*Required action*: Among the entries below, take the line with "random.seed(4)" and the line with "b.width, b.segments, b.limit_method", and output them and every line between them exactly, with nothing else.

BEGIN

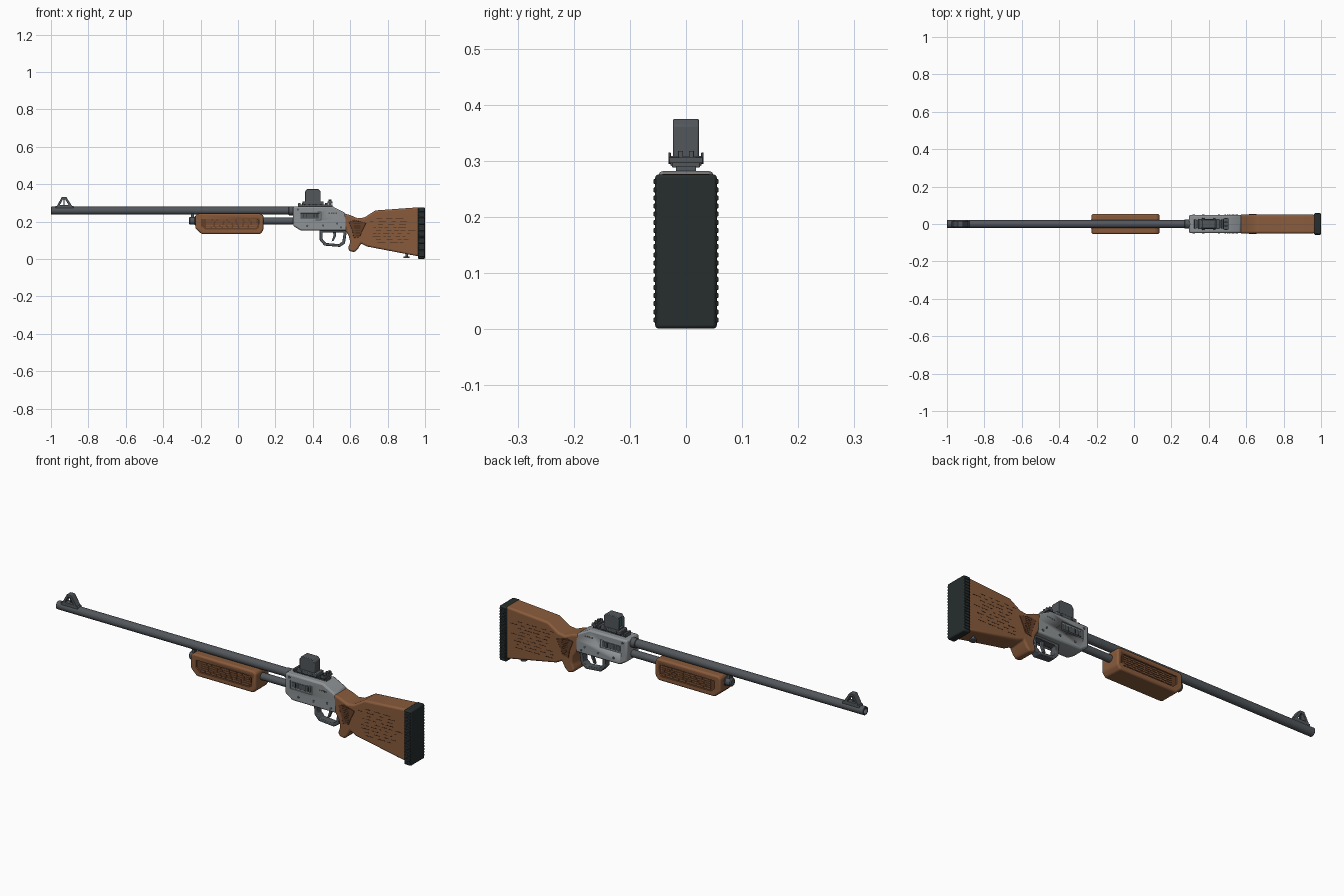
import bpy, bmesh, math, random
from mathutils import Vector
random.seed(4)


def material(name, c):
    m = bpy.data.materials.new(name)
    m.diffuse_color = (*c, 1)
    return m


WOOD = material("wood", (0.25, 0.105, 0.045))
DARKWOOD = material("dark_wood", (0.13, 0.05, 0.022))
GROOVE = material("groove", (0.045, 0.02, 0.01))
STEEL = material("blued_steel", (0.085, 0.095, 0.105))
GREY = material("receiver_grey", (0.27, 0.29, 0.3))
BLACK = material("rubber", (0.02, 0.027, 0.027))
LENS = material("lens", (0.03, 0.14, 0.15))


def finish(name, verts, faces, mat, bevel=0, seg=2):
    me = bpy.data.meshes.new(name)
    me.from_pydata(verts, [], faces)
    bm = bmesh.new()
    bm.from_mesh(me)
    bmesh.ops.recalc_face_normals(bm, faces=bm.faces)
    bm.to_mesh(me)
    bm.free()
    o = bpy.data.objects.new(name, me)
    bpy.context.collection.objects.link(o)
    me.materials.append(mat)
    if bevel:
        b = o.modifiers.new("bevel", "BEVEL")
        b.width, b.segments, b.limit_method = bevel, seg, "ANGLE"
    bpy.context.view_layer.objects.active = o
    bpy.ops.object.select_all(action="DESELECT")
    o.select_set(True)
    bpy.ops.object.shade_smooth_by_angle(angle=math.radians(35))
    return o


def prism(name, pts, y0, y1, mat, bevel=0, seg=2):
    """Side profile (x, z) extruded across y."""
    n = len(pts)
    v = [(x, y, z) for y in (y0, y1) for x, z in pts]
    f = [list(range(n)), list(range(n, 2 * n))]
    f += [[i, (i + 1) % n, n + (i + 1) % n, n + i] for i in range(n)]
    return finish(name, v, f, mat, bevel, seg)


def frame(name, outer, inner, hw, mat, bevel=0):
    """Closed loop with a window, extruded across y."""
    n = len(outer)
    loops = [(outer, -hw), (outer, hw), (inner, hw), (inner, -hw)]
    v = [(x, y, z) for p, y in loops for x, z in p]
    f = [[k * n + i, k * n + (i + 1) % n, (k + 1) % 4 * n + (i + 1) % n, (k + 1) % 4 * n + i]
         for k in range(4) for i in range(n)]
    return finish(name, v, f, mat, bevel)


def boxes(name, items, mat, bevel=0):
    """Several boxes (x0, x1, y0, y1, z0, z1) in one mesh."""
    v, f = [], []
    for x0, x1, y0, y1, z0, z1 in items:
        b = len(v)
        v += [(x, y, z) for x in (x0, x1) for y in (y0, y1) for z in (z0, z1)]
        f += [[b + i for i in q] for q in ((0, 1, 3, 2), (4, 6, 7, 5), (0, 4, 5, 1),
                                          (2, 3, 7, 6), (0, 2, 6, 4), (1, 5, 7, 3))]
    return finish(name, v, f, mat, bevel)


def lathe(name, prof, base, mat, axis="x", n=24):
    """Revolve (distance, radius) pairs around an axis."""
    v, f = [], []
    for d, r in prof:
        for i in range(n):
            a, b = r * math.cos(math.tau * i / n), r * math.sin(math.tau * i / n)
            off = {"x": (d, a, b), "y": (a, d, b), "z": (a, b, d)}[axis]
            v.append(Vector(base) + Vector(off))
    for k in range(len(prof) - 1):
        f += [[k * n + i, k * n + (i + 1) % n, (k + 1) * n + (i + 1) % n, (k + 1) * n + i] for i in range(n)]
    f += [list(range(n)), list(range(len(v) - n, len(v)))]
    return finish(name, v, f, mat)


def cut(o, cutter):
    m = o.modifiers.new("cut", "BOOLEAN")
    m.object, m.operation, m.solver = cutter, "DIFFERENCE", "EXACT"
    dg = bpy.context.evaluated_depsgraph_get()
    me = bpy.data.meshes.new_from_object(o.evaluated_get(dg))
    o.modifiers.clear()
    o.data = me
    bpy.data.objects.remove(cutter)


# Barrel with bore, collar, magazine tube and its cap
lathe("barrel", [(-0.93, 0.014), (-1, 0.014), (-1, 0.019), (-0.998, 0.021), (0.32, 0.021)], (0, 0, 0.259), STEEL)
lathe("barrel_collar", [(0.27, 0.021), (0.272, 0.024), (0.31, 0.024)], (0, 0, 0.258), STEEL)
lathe("magazine_tube", [(-0.24, 0.018), (0.32, 0.018)], (0, 0, 0.203), STEEL)
lathe("magazine_cap", [(-0.262, 0.016), (-0.257, 0.021), (-0.232, 0.021), (-0.23, 0.025), (-0.218, 0.025)],
      (0, 0, 0.205), STEEL)
boxes("barrel_band", [(-0.25, -0.235, -0.01, 0.01, 0.2, 0.25)], STEEL)

# Front sight: ramp, open frame and post
boxes("front_sight_base", [(-0.975, -0.88, -0.016, 0.016, 0.27, 0.284)], STEEL, 0.003)
frame("front_sight_frame", [(-0.97, 0.28), (-0.942, 0.332), (-0.918, 0.332), (-0.885, 0.28)],
      [(-0.953, 0.289), (-0.936, 0.319), (-0.924, 0.319), (-0.906, 0.289)], 0.016, STEEL, 0.002)
boxes("front_sight_post", [(-0.933, -0.927, -0.003, 0.003, 0.28, 0.322)], STEEL)

# Sliding forend with recessed ribbed panels
fore = prism("forend", [(-0.228, 0.232), (-0.215, 0.243), (0.122, 0.243), (0.136, 0.232), (0.136, 0.155),
                        (0.12, 0.134), (-0.195, 0.134), (-0.228, 0.165)], -0.053, 0.053, WOOD, 0.014, 3)
panel = [(-0.197, 0.215), (0.1, 0.215), (0.112, 0.205), (0.112, 0.168), (0.1, 0.158), (-0.175, 0.158),
         (-0.197, 0.178)]
for s in (-1, 1):
    cut(fore, prism("panel_cutter", panel, s * 0.045, s * 0.07, WOOD))
    prism("forend_panel", panel, s * 0.04, s * 0.0455, DARKWOOD)
    ribs = []
    for z in (0.165, 0.175, 0.185, 0.195, 0.205):
        x = -0.17
        while x < 0.09:
            w = random.uniform(0.015, 0.045)
            ribs.append((x, min(x + w, 0.105), s * 0.045, s * 0.049, z, z + 0.006))
            x += w + 0.008
    boxes("forend_ribs", ribs, WOOD)

# Receiver with side ports, pins and small slots
rec = prism("receiver", [(0.295, 0.282), (0.505, 0.282), (0.572, 0.247), (0.582, 0.215), (0.582, 0.152),
                         (0.335, 0.152), (0.295, 0.178)], -0.049, 0.049, GREY, 0.008, 2)
for s in (-1, 1):
    cut(rec, boxes("port_cutter", [(0.325, 0.445, min(s * .044, s * .06), max(s * .044, s * .06), 0.21, 0.252)], GREY))
    boxes("side_bolt", [(0.333, 0.437, s * 0.04, s * 0.0465, 0.217, 0.245)], STEEL, 0.002)
    boxes("bolt_grooves", [(x, x + 0.004, s * 0.046, s * 0.0475, 0.221, 0.241) for x in (0.35, 0.365, 0.405, 0.42)],
          BLACK)
    boxes("receiver_slots", [(x, x + 0.009, s * 0.048, s * 0.0496, 0.242, 0.249) for x in (0.484, 0.496, 0.508, 0.52)],
          STEEL)
    for x, z in ((0.37, 0.178), (0.455, 0.18), (0.53, 0.19), (0.55, 0.17), (0.32, 0.265)):
        lathe("receiver_pin", [(0.046 * s, 0.006), (0.051 * s, 0.006), (0.0515 * s, 0.005)], (x, 0, z), STEEL, "y", 12)

# Trigger guard and trigger
frame("trigger_guard",
      [(0.435, 0.158), (0.437, 0.1), (0.462, 0.072), (0.545, 0.065), (0.572, 0.083), (0.583, 0.158)],
      [(0.452, 0.143), (0.453, 0.106), (0.47, 0.086), (0.539, 0.08), (0.558, 0.094), (0.565, 0.143)],
      0.019, STEEL, 0.003)
prism("trigger", [(0.508, 0.158), (0.526, 0.158), (0.524, 0.125), (0.512, 0.098), (0.5, 0.094), (0.51, 0.124)],
      -0.007, 0.007, STEEL, 0.002)

# Stock with pistol grip
prism("stock", [(0.565, 0.245), (0.6, 0.235), (0.64, 0.218), (0.675, 0.222), (0.735, 0.26), (0.968, 0.277),
                (0.968, 0.014), (0.69, 0.067), (0.658, 0.084), (0.642, 0.055), (0.625, 0.037), (0.597, 0.042),
                (0.588, 0.058), (0.6, 0.09), (0.592, 0.125), (0.574, 0.152)], -0.05, 0.05, WOOD, 0.01, 3)
grip = [(0.592, 0.2), (0.625, 0.208), (0.685, 0.192), (0.664, 0.15), (0.652, 0.118), (0.618, 0.112), (0.612, 0.15)]
for s in (-1, 1):
    prism("grip_panel", grip, s * 0.045, s * 0.052, DARKWOOD, 0.001, 1)
    lines = [(0.615 + 0.002 * i, 0.655, s * 0.051, s * 0.0527, 0.197 - 0.009 * i, 0.2 - 0.009 * i) for i in range(9)]
    boxes("grip_grooves", lines, GROOVE)
    grain = []
    for i in range(9):
        z, x = 0.085 + 0.0165 * i, random.uniform(0.7, 0.75)
        while x < 0.91:
            w = random.uniform(0.012, 0.045)
            grain.append((x, x + w, s * 0.049, s * 0.0506, z, z + 0.003))
            x += w + random.uniform(0.008, 0.03)
    boxes("stock_grain", grain, GROOVE)

# Ribbed butt pad and sling stud
boxes("butt_pad", [(0.962, 1.0, -0.055, 0.055, 0.001, 0.276)], BLACK, 0.006)
boxes("butt_pad_ribs", [(0.966, 0.997, -0.0575, 0.0575, 0.012 + i * 0.0145, 0.021 + i * 0.0145) for i in range(18)],
      BLACK, 0.001)
lathe("sling_stud", [(0.035, 0.009), (0.02, 0.007), (0.015, 0.007), (0.013, 0.016), (0.006, 0.016)],
      (0.902, 0, 0), STEEL, "z", 16)

# Top rail with teeth
boxes("rail", [(0.322, 0.505, -0.018, 0.018, 0.278, 0.291)], STEEL)
boxes("rail_teeth", [(0.322 + i * 0.0205, 0.334 + i * 0.0205, -0.025, 0.025, 0.288, 0.3) for i in range(9)],
      STEEL, 0.002)

# Reflex optic: clamp base, hood, lens, screws
boxes("optic_base", [(0.345, 0.458, -0.028, 0.028, 0.291, 0.309)], STEEL, 0.003)
hood = prism("optic_hood", [(0.358, 0.3), (0.358, 0.36), (0.37, 0.375), (0.43, 0.375), (0.442, 0.363), (0.442, 0.3)],
             -0.023, 0.023, STEEL, 0.003)
cut(hood, boxes("hood_cutter", [(0.34, 0.42, -0.018, 0.018, 0.314, 0.366)], STEEL))
boxes("optic_lens", [(0.37, 0.373, -0.0185, 0.0185, 0.312, 0.3665)], LENS)
for s in (-1, 1):
    for x in (0.37, 0.43):
        lathe("clamp_screw", [(0.026 * s, 0.006), (0.031 * s, 0.006)], (x, 0, 0.3), STEEL, "y", 10)

# Rear sight: block with two ears
boxes("rear_sight", [(0.478, 0.505, -0.03, 0.03, 0.296, 0.307), (0.484, 0.5, -0.014, -0.005, 0.305, 0.318),
                     (0.484, 0.5, 0.005, 0.014, 0.305, 0.318), (0.484, 0.5, -0.031, -0.027, 0.3, 0.315),
                     (0.484, 0.5, 0.027, 0.031, 0.3, 0.315)], STEEL, 0.001)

END

*Answer to this exercise*:
random.seed(4)


def material(name, c):
    m = bpy.data.materials.new(name)
    m.diffuse_color = (*c, 1)
    return m


WOOD = material("wood", (0.25, 0.105, 0.045))
DARKWOOD = material("dark_wood", (0.13, 0.05, 0.022))
GROOVE = material("groove", (0.045, 0.02, 0.01))
STEEL = material("blued_steel", (0.085, 0.095, 0.105))
GREY = material("receiver_grey", (0.27, 0.29, 0.3))
BLACK = material("rubber", (0.02, 0.027, 0.027))
LENS = material("lens", (0.03, 0.14, 0.15))


def finish(name, verts, faces, mat, bevel=0, seg=2):
    me = bpy.data.meshes.new(name)
    me.from_pydata(verts, [], faces)
    bm = bmesh.new()
    bm.from_mesh(me)
    bmesh.ops.recalc_face_normals(bm, faces=bm.faces)
    bm.to_mesh(me)
    bm.free()
    o = bpy.data.objects.new(name, me)
    bpy.context.collection.objects.link(o)
    me.materials.append(mat)
    if bevel:
        b = o.modifiers.new("bevel", "BEVEL")
        b.width, b.segments, b.limit_method = bevel, seg, "ANGLE"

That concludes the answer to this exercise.